Several of these artists say their dedication to giving back to songwriters on their albums would be a key focus if they sign with a record label. This includes Burke, who recently performed a showcase for several Nashville labels and says he would advocate for a higher artist royalty rate so he can continue to give a percentage to songwriters. “If a label signs me, and it is a true partnership, they’re gonna have to understand where I stand on this and offer me a deal that makes sense with this in mind,” he says. “I want to make this a standardized thing. I’m gonna do this until there’s a change.”
Clark foresees a day when signed artists or labels give songwriters percentage points on a record, just as they do producers (whose points come out of the artist’s royalties).
“I think at some point they’re gonna have to give that percentage as well to writers, to stay competitive,” he says. “I’m not saying it’s going to happen this year, or in five years, but I think at some point, if every indie artist is giving some of the master [royalties] to writers, you might see signed artists or labels do it to stay competitive. I could see it going that way.”

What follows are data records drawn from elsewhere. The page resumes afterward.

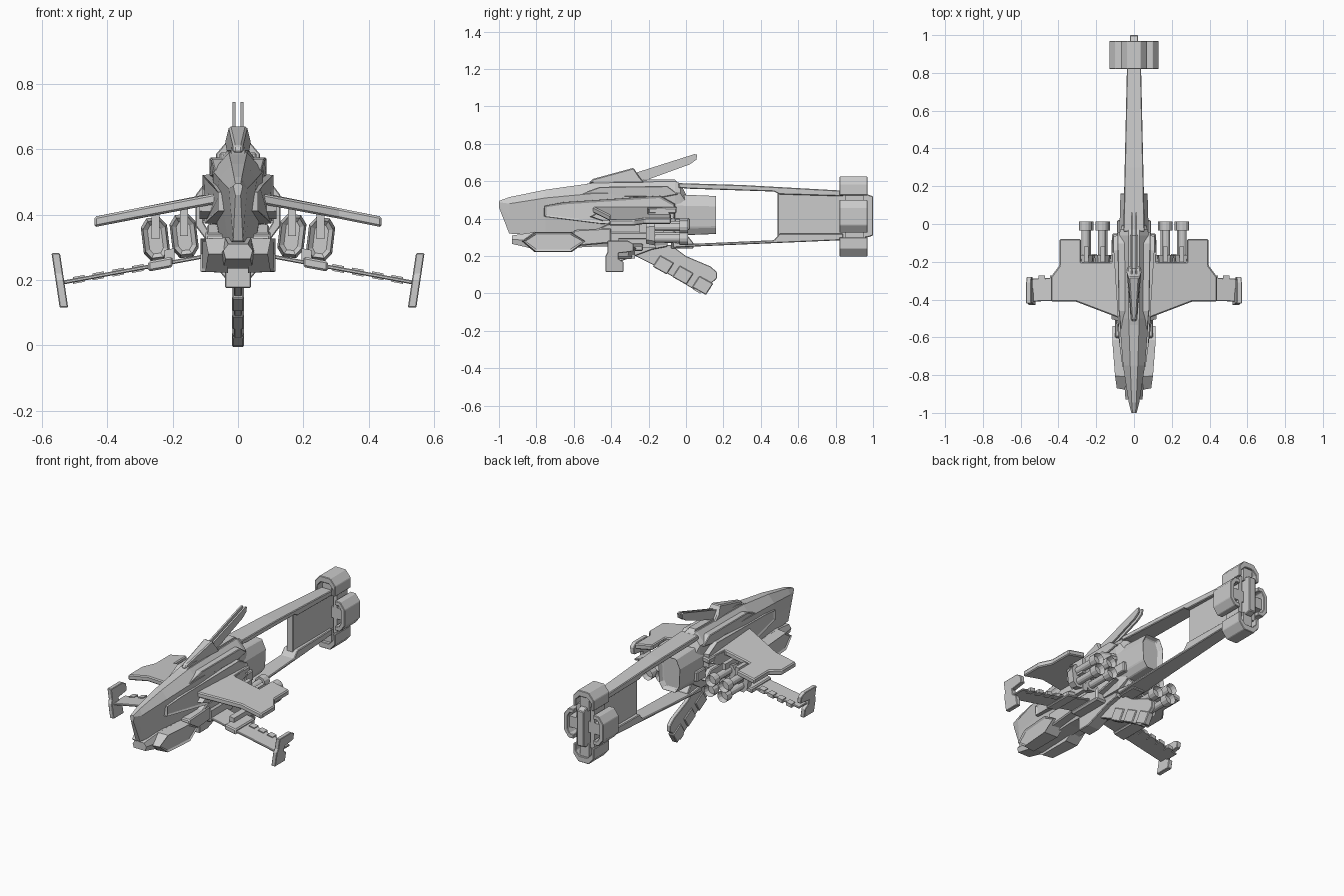
import bpy, bmesh, math
from mathutils import Vector

if "Cube" in bpy.data.objects:
    bpy.data.objects.remove(bpy.data.objects["Cube"])


def finish(name, bm, mirror=False, bevel=0.0):
    bmesh.ops.recalc_face_normals(bm, faces=bm.faces)
    me = bpy.data.meshes.new(name)
    bm.to_mesh(me)
    bm.free()
    ob = bpy.data.objects.new(name, me)
    bpy.context.collection.objects.link(ob)
    if bevel:
        m = ob.modifiers.new("bevel", 'BEVEL')
        m.width, m.segments, m.limit_method = bevel, 1, 'ANGLE'
    if mirror:
        ob.modifiers.new("mirror", 'MIRROR').use_clip = False
    return ob


def prism(name, pts, a, b, axis='x', mirror=False, bevel=0.0, taper=1.0, inset=None, warp=None):
    """Extrude a 2D outline from a to b along an axis; taper/inset shape the b end."""
    cu = sum(p[0] for p in pts) / len(pts)
    cv = sum(p[1] for p in pts) / len(pts)
    place = {'x': lambda u, v, d: (d, u, v), 'y': lambda u, v, d: (u, d, v), 'z': lambda u, v, d: (u, v, d)}[axis]
    bm = bmesh.new()
    v0 = [bm.verts.new(place(u, v, a)) for u, v in pts]
    v1 = [bm.verts.new(place(cu + (u - cu) * taper, cv + (v - cv) * taper, b)) for u, v in pts]
    bm.faces.new(v0)
    end = bm.faces.new(v1)
    for i in range(len(pts)):
        j = (i + 1) % len(pts)
        bm.faces.new((v0[i], v0[j], v1[j], v1[i]))
    bmesh.ops.recalc_face_normals(bm, faces=bm.faces)
    if inset:
        bmesh.ops.inset_region(bm, faces=[end], thickness=inset[0], depth=0)
        for v in end.verts:
            v.co['xyz'.index(axis)] += inset[1]
    if warp:
        for v in bm.verts:
            v.co = Vector(warp(*v.co))
    return finish(name, bm, mirror, bevel)


def loft(name, sections, bevel=0.0):
    """Symmetric hull: each section is (y, [(half width, z), ... bottom to top])."""
    bm = bmesh.new()
    rings = []
    for y, half in sections:
        loop = [(x, z) for x, z in half] + [(-x, z) for x, z in reversed(half)]
        rings.append([bm.verts.new((x, y, z)) for x, z in loop])
    for r, s in zip(rings, rings[1:]):
        for i in range(len(r)):
            j = (i + 1) % len(r)
            bm.faces.new((r[i], r[j], s[j], s[i]))
    bm.faces.new(rings[0])
    bm.faces.new(rings[-1])
    return finish(name, bm, False, bevel)


def rect(u0, u1, v0, v1):
    return [(u0, v0), (u1, v0), (u1, v1), (u0, v1)]


def ngon(cu, cv, r, n=12):
    return [(cu + r * math.cos(2 * math.pi * i / n), cv + r * math.sin(2 * math.pi * i / n)) for i in range(n)]


# Main hull: narrow keel, wide shoulders, sloped nose
hull = []
for y, zb, zt, wb, wm, ws, wt in [
        (-1.0, .46, .495, .008, .012, .014, .008), (-.945, .32, .515, .015, .022, .028, .012),
        (-.75, .31, .555, .03, .045, .058, .02), (-.5, .28, .59, .05, .07, .078, .028),
        (-.06, .27, .60, .06, .075, .08, .03), (-.03, .29, .59, .055, .07, .072, .03),
        (.0, .31, .53, .05, .06, .06, .03)]:
    h = zt - zb
    hull.append((y, [(wb, zb), (wm, zb + .45 * h), (ws, zb + .82 * h), (wt, zt)]))
loft("main_hull", hull)

# Spine ridge on the hull top
prism("spine", [(-.6, .57), (-.45, .605), (-.06, .61), (-.02, .57), (-.1, .55)], -.022, .022)

# Layered side armour with recessed panel
prism("side_armour", [(-.77, .41), (-.77, .47), (-.66, .49), (-.13, .525), (-.05, .48), (-.05, .40), (-.45, .37)],
      .03, .108, mirror=True, taper=.96, inset=(.012, -.006),
      warp=lambda x, y, z: (x - max(0, -.4 - y) * .13, y, z))
prism("shoulder_plate", [(-.6, .52), (-.46, .57), (-.1, .575), (-.04, .53), (-.12, .515)],
      .04, .088, mirror=True, bevel=.004, warp=lambda x, y, z: (x - max(0, -.4 - y) * .1, y, z))
prism("lower_nacelle", [(-.52, .41), (-.44, .455), (-.1, .46), (-.07, .42), (-.14, .385), (-.45, .385)],
      .06, .118, mirror=True, taper=.93)
prism("hull_strake", [(-.5, .33), (-.42, .37), (-.1, .37), (-.05, .32), (-.2, .29), (-.45, .29)], .02, .095, mirror=True, bevel=.005)

# Chin, its hexagonal side pods and belly
loft("chin", [(-.93, [(.038, .265), (.045, .29), (.03, .31)]), (-.8, [(.045, .235), (.055, .28), (.04, .33)]),
              (-.5, [(.045, .25), (.06, .29), (.05, .33)]), (-.1, [(.035, .25), (.05, .28), (.045, .32)])])
prism("chin_pod", [(-.88, .28), (-.81, .33), (-.61, .33), (-.53, .28), (-.61, .222), (-.81, .222)],
      .03, .115, mirror=True, taper=.94, inset=(.011, -.007),
      warp=lambda x, y, z: (x - max(0, -.7 - y) * .14 * (x > .05), y, z))
prism("pod_fairing", [(-.62, .25), (-.6, .34), (-.4, .35), (-.4, .27)], .03, .1, mirror=True, bevel=.006)
prism("belly_mount", [(-.42, .175), (-.34, .175), (-.18, .235), (-.1, .25), (-.1, .29), (-.42, .29)], -.04, .04, bevel=.004)

# Engine block and nozzle recess
prism("engine_block", [(-.072, .35), (-.045, .31), (.045, .31), (.072, .35), (.078, .47), (.05, .53), (-.05, .53), (-.078, .47)],
      -.06, .165, 'y', bevel=.005, taper=.92, inset=(.014, -.03))
prism("engine_side_fin", [(-.06, .34), (.02, .34), (.02, .40), (-.06, .40)], .06, .09, mirror=True, bevel=.005)

# Top gun housing and twin barrels
prism("gun_housing", [(-.52, .59), (-.5, .612), (-.28, .672), (-.25, .625), (-.22, .59)], -.035, .035, bevel=.006,
      warp=lambda x, y, z: (x * (.4 if y < -.49 else 1) * (.8 if z > .65 else 1), y, z))
prism("gun_barrel", [(-.27, .605), (-.27, .645), (.045, .745), (.06, .742), (.055, .715), (.02, .69), (-.2, .61)],
      .007, .017, mirror=True)

# Twin tail booms, joined by a web panel
slim = lambda x, y, z: (x * (1 - .4 * max(0, y)), y, z)
prism("upper_boom", [(-.04, .565), (-.04, .59), (.3, .58), (.84, .55), (.84, .52), (.5, .53), (.47, .545), (.02, .56)],
      -.056, .056, bevel=.004, warp=slim)
prism("lower_boom", [(-.07, .245), (-.07, .275), (.02, .265), (.47, .285), (.5, .32), (.84, .32), (.84, .285), (.3, .262), (.02, .25)],
      -.056, .056, bevel=.004, warp=slim)
prism("tail_web", [(.49, .30), (.49, .54), (.97, .53), (1.0, .52), (1.0, .31), (.97, .3)], -.022, .022, bevel=.004)
prism("boom_root", [(-.08, .24), (-.08, .32), (.0, .32), (.04, .27), (.04, .24)], -.04, .04, bevel=.004)

# Tail ring: two arches, side plates and links
arch = [(-.068, .525), (-.068, .585), (-.034, .625), (.034, .625), (.068, .585), (.068, .525),
        (.052, .525), (.05, .565), (.026, .59), (-.026, .59), (-.05, .565), (-.052, .525)]
for label, flip in (("upper", 1), ("lower", -1)):
    pts = [(x, .412 + flip * (z - .412)) for x, z in arch]
    prism(label + "_tail_arch", pts, .82, .97, 'y', bevel=.003)
    zs = sorted((.412 + flip * .1, .412 + flip * .185))
    prism(label + "_tail_core", rect(-.03, .03, *zs), .84, .96, 'y')
prism("tail_side_plate", [(.065, .325), (.1, .325), (.13, .365), (.13, .46), (.1, .5), (.065, .5), (.065, .475),
                          (.09, .475), (.105, .45), (.105, .375), (.09, .35), (.065, .35)],
      .82, .97, 'y', mirror=True, bevel=.003)
prism("tail_link", rect(.02, .108, .38, .445), .85, .95, 'y', mirror=True)
prism("tail_post", rect(.035, .06, .29, .535), .85, .95, 'y', mirror=True)

# Upper wings, notched for the launch pods
wing_drop = lambda x, y, z: (x, y, z - .2 * (x - .1) - .03 * max(0, -.4 - y))
prism("upper_wing", [(.06, -.505), (.1, -.49), (.31, -.41), (.44, -.41), (.44, -.28), (.395, -.22), (.395, -.08),
                     (.28, -.08), (.28, -.2), (.12, -.2), (.115, -.05), (.06, -.05)],
      .43, .462, 'z', mirror=True, bevel=.006, warp=wing_drop)

# Launch pods under the wings: end collars around paired tubes
for k, (cx, cz) in enumerate([(.165, .335), (.253, .325)]):
    oct_pts = [(-.02, -.066), (.02, -.066), (.04, -.04), (.04, .04), (.02, .066), (-.02, .066), (-.04, .04), (-.04, -.04)]
    pts = [(cx + u + .12 * v, cz + v - .12 * u) for u, v in oct_pts]
    prism(f"pod_front_{k}", pts, -.165, -.215, 'y', mirror=True, taper=.85, inset=(.014, .012))
    for j, s in enumerate((-1, 1)):
        c = (cx + .004 * s, cz + .031 * s)
        prism(f"pod_tube_{k}_{j}", ngon(*c, .021), -.17, -.02, 'y', mirror=True)
        prism(f"pod_nozzle_{k}_{j}", ngon(*c, .034), -.035, .012, 'y', mirror=True, inset=(.008, -.03))
    prism(f"pod_pylon_{k}", rect(cx - .012, cx + .012, cz, .42), -.25, -.12, 'y', mirror=True)

# Lower wings, joints, trailing flaps and tip plates
low = lambda x, y, z: (x, y, z - .185 * (x - .1))
prism("lower_wing", [(.03, -.4), (.545, -.41), (.545, -.29), (.42, -.285), (.03, -.24)],
      .267, .279, 'z', mirror=True, bevel=.003, warp=low)
prism("wing_root_block", rect(.03, .105, -.41, -.19), .25, .33, 'z', mirror=True, bevel=.01)
prism("wing_joint", rect(.2, .275, -.415, -.23), .258, .29, 'z', mirror=True, bevel=.006, warp=low)
prism("joint_pylon", rect(.195, .225, -.36, -.16), .27, .315, 'z', mirror=True, warp=low)
for i in range(4):
    x = .29 + i * .06
    prism(f"trailing_flap_{i}", rect(x, x + .035, -.31, -.272), .263, .284, 'z', mirror=True, warp=low)
prism("wing_tip_plate", [(-.43, .115), (-.335, .115), (-.335, .17), (-.36, .185), (-.36, .215), (-.28, .225),
                         (-.28, .265), (-.31, .282), (-.42, .282), (-.42, .22), (-.43, .2)],
      .533, .559, mirror=True, bevel=.003, warp=lambda x, y, z: (x + .15 * (z - .2), y, z))

# Swept ventral fin with raised plates
prism("ventral_fin", [(-.28, .25), (-.27, .2), (-.18, .155), (.07, .005), (.095, .02), (.165, .08), (.165, .115),
                      (.13, .145), (.0, .2), (-.08, .26)], -.012, .012, bevel=.003)
a = math.radians(-29)
for i in range(3):
    cy, cz = -.12 + i * .105, .155 - i * .055
    corners = [(-.045, -.038), (.04, -.038), (.045, .034), (-.04, .034)]
    pts = [(cy + u * math.cos(a) - v * math.sin(a), cz + u * math.sin(a) + v * math.cos(a)) for u, v in corners]
    prism(f"fin_plate_{i}", pts, -.018, .018, bevel=.004)
prism("fin_tip", [(.04, .02), (.075, .0), (.1, .025), (.06, .04)], -.016, .016)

UPDATE: Hit songwriter Jesse Frasure also spoke out about the issue of songwriter compensation in an Instagram post on July 13, stating, “Helpful hint for our creative community colleagues that reach out to songwriters for collaborations…terms like ‘killing it at streaming’ or ‘TikTok viral’ translate to nearly zero financial opportunities for songwriters 98% of the time…try formulating a plan on the front end to offer writer fees, points on master or some other meaningful compensation so that the songwriting community is incentivized to help an artist without a current radio plan. The gap between how artists and labels make money versus songwriters is widening rapidly. Let’s educate one another about the realities and struggles of each of our own worlds under the umbrella of the music industry.”